**PROVIDED ENTRIES:**
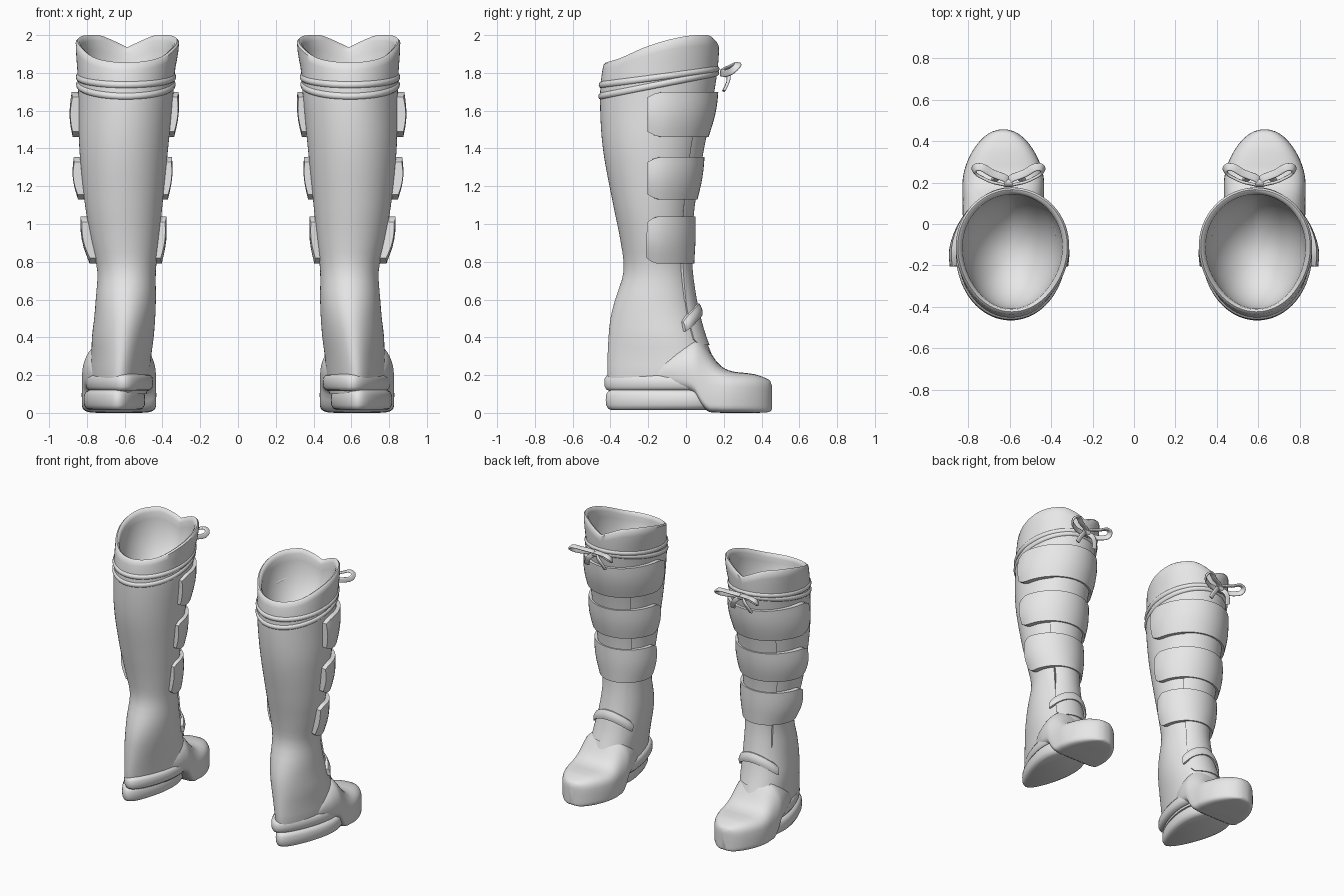
import bpy, bmesh, math
from math import sin, cos, pi, asin, radians
from mathutils import Vector

if "Cube" in bpy.data.objects:
    bpy.data.objects.remove(bpy.data.objects["Cube"])

mat = bpy.data.materials.new("plain grey")
mat.diffuse_color = (0.8, 0.8, 0.8, 1)
mat.use_nodes = True
mat.node_tree.nodes["Principled BSDF"].inputs["Base Color"].default_value = mat.diffuse_color
N = 64

# Leg profile: height, inner x, outer x, back y, front y, heel taper
LEG = [(.10, .49, .76, -.40, .16, .32), (.2, .475, .775, -.415, .17, .32),
       (.3, .465, .77, -.415, .14, .28), (.4, .45, .77, -.41, .10, .22),
       (.5, .44, .76, -.40, .07, .14), (.6, .435, .753, -.375, .047, .06),
       (.75, .435, .745, -.33, .025, 0), (.9, .42, .775, -.345, .02, 0),
       (1.1, .40, .81, -.385, .035, 0), (1.4, .37, .84, -.44, .085, 0),
       (1.65, .345, .845, -.455, .14, 0), (1.8, .335, .85, -.445, .165, 0),
       (1.92, .315, .858, -.415, .175, 0), (2.02, .31, .86, -.385, .175, 0)]
# Rim height by front-back direction (-1 back, 1 front)
RIM = [(-1, 1.855), (-.75, 1.88), (-.4, 1.93), (0, 1.97), (.43, 1.996),
       (.75, 2.0), (1, 1.997)]


def lookup(table, t):
    """Smooth interpolation of table rows by their first column."""
    t = min(max(t, table[0][0]), table[-1][0])
    i = next(i for i in range(len(table) - 1) if t <= table[i + 1][0])
    a, b = table[i], table[i + 1]
    p, q = table[max(i - 1, 0)], table[min(i + 2, len(table) - 1)]
    h = b[0] - a[0]
    u = (t - a[0]) / h
    out = []
    for c in range(1, len(a)):
        m0 = (b[c] - p[c]) / (b[0] - p[0]) * h
        m1 = (q[c] - a[c]) / (q[0] - a[0]) * h
        out.append((2*u**3 - 3*u*u + 1) * a[c] + (u**3 - 2*u*u + u) * m0
                   + (3*u*u - 2*u**3) * b[c] + (u**3 - u*u) * m1)
    return out


def leg_point(z, a, off=0.0):
    x0, x1, y0, y1, k = lookup(LEG, z)
    rx, ry = (x1 - x0) / 2 + off, (y1 - y0) / 2 + off
    return Vector(((x0 + x1) / 2 + rx * cos(a) * (1 + k * sin(a)),
                   (y0 + y1) / 2 + ry * sin(a), z))


def leg_angle(z, y):
    x0, x1, y0, y1, k = lookup(LEG, z)
    return asin(max(-1, min(1, (y - (y0 + y1) / 2) / ((y1 - y0) / 2))))


def finish(ob, angle=40):
    """Material, shading and the mirrored second boot."""
    ob.data.materials.clear()
    ob.data.materials.append(mat)
    bpy.ops.object.select_all(action='DESELECT')
    ob.select_set(True)
    bpy.context.view_layer.objects.active = ob
    bpy.ops.object.shade_smooth_by_angle(angle=radians(angle))
    ob.modifiers.new("second boot", 'MIRROR').use_mirror_merge = False


def loft(name, rings, angle=40):
    """Skin closed rings and cap both ends."""
    bm = bmesh.new()
    rows = [[bm.verts.new(p) for p in r] for r in rings]
    n = len(rows[0])
    for a, b in zip(rows, rows[1:]):
        for j in range(n):
            bm.faces.new((a[j], a[(j + 1) % n], b[(j + 1) % n], b[j]))
    bm.faces.new(rows[0][::-1])
    bm.faces.new(rows[-1])
    bmesh.ops.recalc_face_normals(bm, faces=bm.faces)
    me = bpy.data.meshes.new(name)
    bm.to_mesh(me)
    bm.free()
    ob = bpy.data.objects.new(name, me)
    bpy.context.collection.objects.link(ob)
    finish(ob, angle)


def tube(name, pts, r, closed=False, width=0.0):
    """Cord (or ribbon, with width) along points, turned into a mesh."""
    cu = bpy.data.curves.new(name, 'CURVE')
    cu.dimensions = '3D'
    cu.bevel_depth, cu.bevel_resolution, cu.use_fill_caps = r, 3, True
    cu.extrude = width
    sp = cu.splines.new('BEZIER')
    sp.bezier_points.add(len(pts) - 1)
    for bp, p in zip(sp.bezier_points, pts):
        bp.co = p
        bp.handle_left_type = bp.handle_right_type = 'AUTO'
    sp.use_cyclic_u, sp.resolution_u = closed, 4
    tmp = bpy.data.objects.new("tmp", cu)
    bpy.context.collection.objects.link(tmp)
    bpy.context.view_layer.update()
    me = bpy.data.meshes.new_from_object(
        tmp.evaluated_get(bpy.context.evaluated_depsgraph_get()))
    bpy.data.objects.remove(tmp)
    ob = bpy.data.objects.new(name, me)
    bpy.context.collection.objects.link(ob)
    finish(ob)


def wrap(name, z0, z1, span, thick, flare=0.0, rows=6, cols=28, drop=0.0):
    """Padded band lying on the leg; span(z) gives start and end angles."""
    rings = []
    for i in range(cols + 1):
        u = i / cols
        end = min(1, min(u, 1 - u) * 12)
        inset = .03 * (1 - end) ** 2 * min(1, (z1 - z0) * 4)
        lift = flare * abs(2 * u - 1) ** 2 * (1.4 if u < .5 else .7)
        ring = []
        for side in (1, 0):
            for j in range(rows + 1):
                v = j / rows if side else 1 - j / rows
                z = z0 + inset + (z1 - z0 - 2 * inset) * v
                a0, a1 = span(z)
                a = a0 + (a1 - a0) * u
                pad = (thick + lift) * (.72 + .28 * sin(pi * v)) * (.8 + .2 * end)
                ring.append(leg_point(z + drop * (sin(a) - 1), a, pad if side else -.01))
        rings.append(ring)
    loft(name, rings, 35)


# Hollow leg: outer wall, rolled rim with front notch, bowl-shaped lining
ANG = [2 * pi * j / N for j in range(N)]
rim = [lookup(RIM, sin(a))[0] - .062 * max(0, 1 - abs(a - pi / 2) / .6) ** 1.3 for a in ANG]
rings = [[leg_point(.1 + 1.5 * i / 30, a) for a in ANG] for i in range(31)]
for i in range(1, 9):
    rings.append([leg_point(1.6 + (h - .01 - 1.6) * i / 8, a) for a, h in zip(ANG, rim)])
rings.append([leg_point(h, a, -.010) for a, h in zip(ANG, rim)])
rings.append([leg_point(h - .006, a, -.022) for a, h in zip(ANG, rim)])
bowl = Vector((.59, -.14, 1.57))
for i in range(13):
    f = i / 12 * 1.5
    ring = []
    for a, h in zip(ANG, rim):
        p = leg_point(h - .03, a, -.032)
        q = bowl + (p - bowl) * cos(f)
        q.z = p.z + (bowl.z - p.z) * sin(f)
        ring.append(q)
    rings.append(ring)
loft("leg_shaft", rings, 50)

# Foot and toe: front-back position, half width, top height, bottom height, dome power
FOOT = [(-.24, .09, .19, .125, .8), (-.16, .135, .27, .12, .9), (-.05, .178, .37, .115, .95),
        (.04, .195, .405, .10, .95), (.08, .197, .39, .04, .92), (.12, .197, .335, .006, .85),
        (.16, .197, .275, .002, .75), (.20, .197, .238, 0, .66), (.25, .19, .219, 0, .6),
        (.31, .170, .212, 0, .6), (.36, .143, .205, 0, .6), (.40, .113, .193, .001, .6),
        (.43, .08, .18, .003, .6), (.447, .05, .167, .008, .6), (.455, .02, .14, .02, .6)]
rings = []
for i in range(45):
    y = -.24 + .695 * (1 - (1 - i / 44) ** 1.4)
    w, top, bot, dome = lookup(FOOT, y)
    mid = bot + min(.1, (top - bot) / 2)
    under = .3 + .4 * min(1, max(0, (.1 - y) / .2))
    ring = []
    for j in range(40):
        c, s = cos(2 * pi * j / 40), sin(2 * pi * j / 40)
        e, h = (dome, top - mid) if s > 0 else (under, mid - bot)
        ring.append((.63 + w * math.copysign(abs(c) ** e, c), y,
                     mid + h * math.copysign(abs(s) ** e, s)))
    rings.append(ring)
loft("foot", rings)


# Welt and wedge sole: rounded slabs, narrow at the heel
def slab(name, z0, z1, cx, rx, back, front):
    rows = []
    for v, inset in ((0, .03), (.08, .012), (.25, .002), (.5, 0), (.75, .002), (.92, .012), (1, .03)):
        rows.append([(cx + .015 * sin(a) + (rx - inset) * (1 + .32 * sin(a)) * cos(a),
                      (back + front) / 2 + ((front - back) / 2 - inset) * sin(a),
                      z0 + (z1 - z0) * v) for a in ANG])
    loft(name, rows, 50)


slab("welt", .115, .205, .623, .17, -.432, .22)
slab("sole", .015, .122, .65, .155, -.425, .20)

# Front tongue panel
wrap("front_panel", .36, 1.70, lambda z: (radians(48), radians(132)), .012, 0, 30, 16)

# Three padded leg straps, lifting away from the leg at their ends
for n, (z0, z1) in enumerate(((.79, 1.04), (1.13, 1.355), (1.46, 1.70))):
    wrap("leg_strap_%d" % (n + 1), z0, z1,
         lambda z: (leg_angle(z, -.20), pi - leg_angle(z, -.20)), .03, .02)

# Twin cords under the cuff
for n, (z, tilt) in enumerate(((1.738, .062), (1.778, .042))):
    tube("cord_%d" % (n + 1), [leg_point(z + tilt * sin(a), a, -.010) for a in ANG[::2]], .02, True)

# Bow at the front: ribbon loops, tails and knot
knot = Vector((.605, .195, 1.805))
for side, label in ((1, "outer"), (-1, "inner")):
    def at(pts):
        return [knot + Vector((side * x, y, z)) for x, y, z in pts]
    tube("bow_loop_" + label, at([(0, 0, 0), (.08, .05, .03), (.15, .08, .04),
                                  (.165, .06, .015), (.12, .025, -.005), (.05, .0, -.005)]),
         .007, True, .012)
    tube("bow_tail_" + label, at([(0, .005, 0), (.04, .03, -.03), (.065, .02, -.07),
                                  (.075, .005, -.10)]), .007, False, .01)
tube("bow_knot", [knot + Vector((x, .008, 0)) for x in (-.02, 0, .02)], .024)

# Instep strap
wrap("instep_strap", .515, .58, lambda z: (radians(36), radians(144)), .028, 0, 6, 24, .22)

**WHAT IS REQUIRED:**
Please return only the lines above, starting at the line that has "bm.faces.new((a[j], a[(j +" and ending at the line that has "finish(ob, angle)", keeping both and leaving each one unchanged.

**ANSWER TO THIS TASK:**
            bm.faces.new((a[j], a[(j + 1) % n], b[(j + 1) % n], b[j]))
    bm.faces.new(rows[0][::-1])
    bm.faces.new(rows[-1])
    bmesh.ops.recalc_face_normals(bm, faces=bm.faces)
    me = bpy.data.meshes.new(name)
    bm.to_mesh(me)
    bm.free()
    ob = bpy.data.objects.new(name, me)
    bpy.context.collection.objects.link(ob)
    finish(ob, angle)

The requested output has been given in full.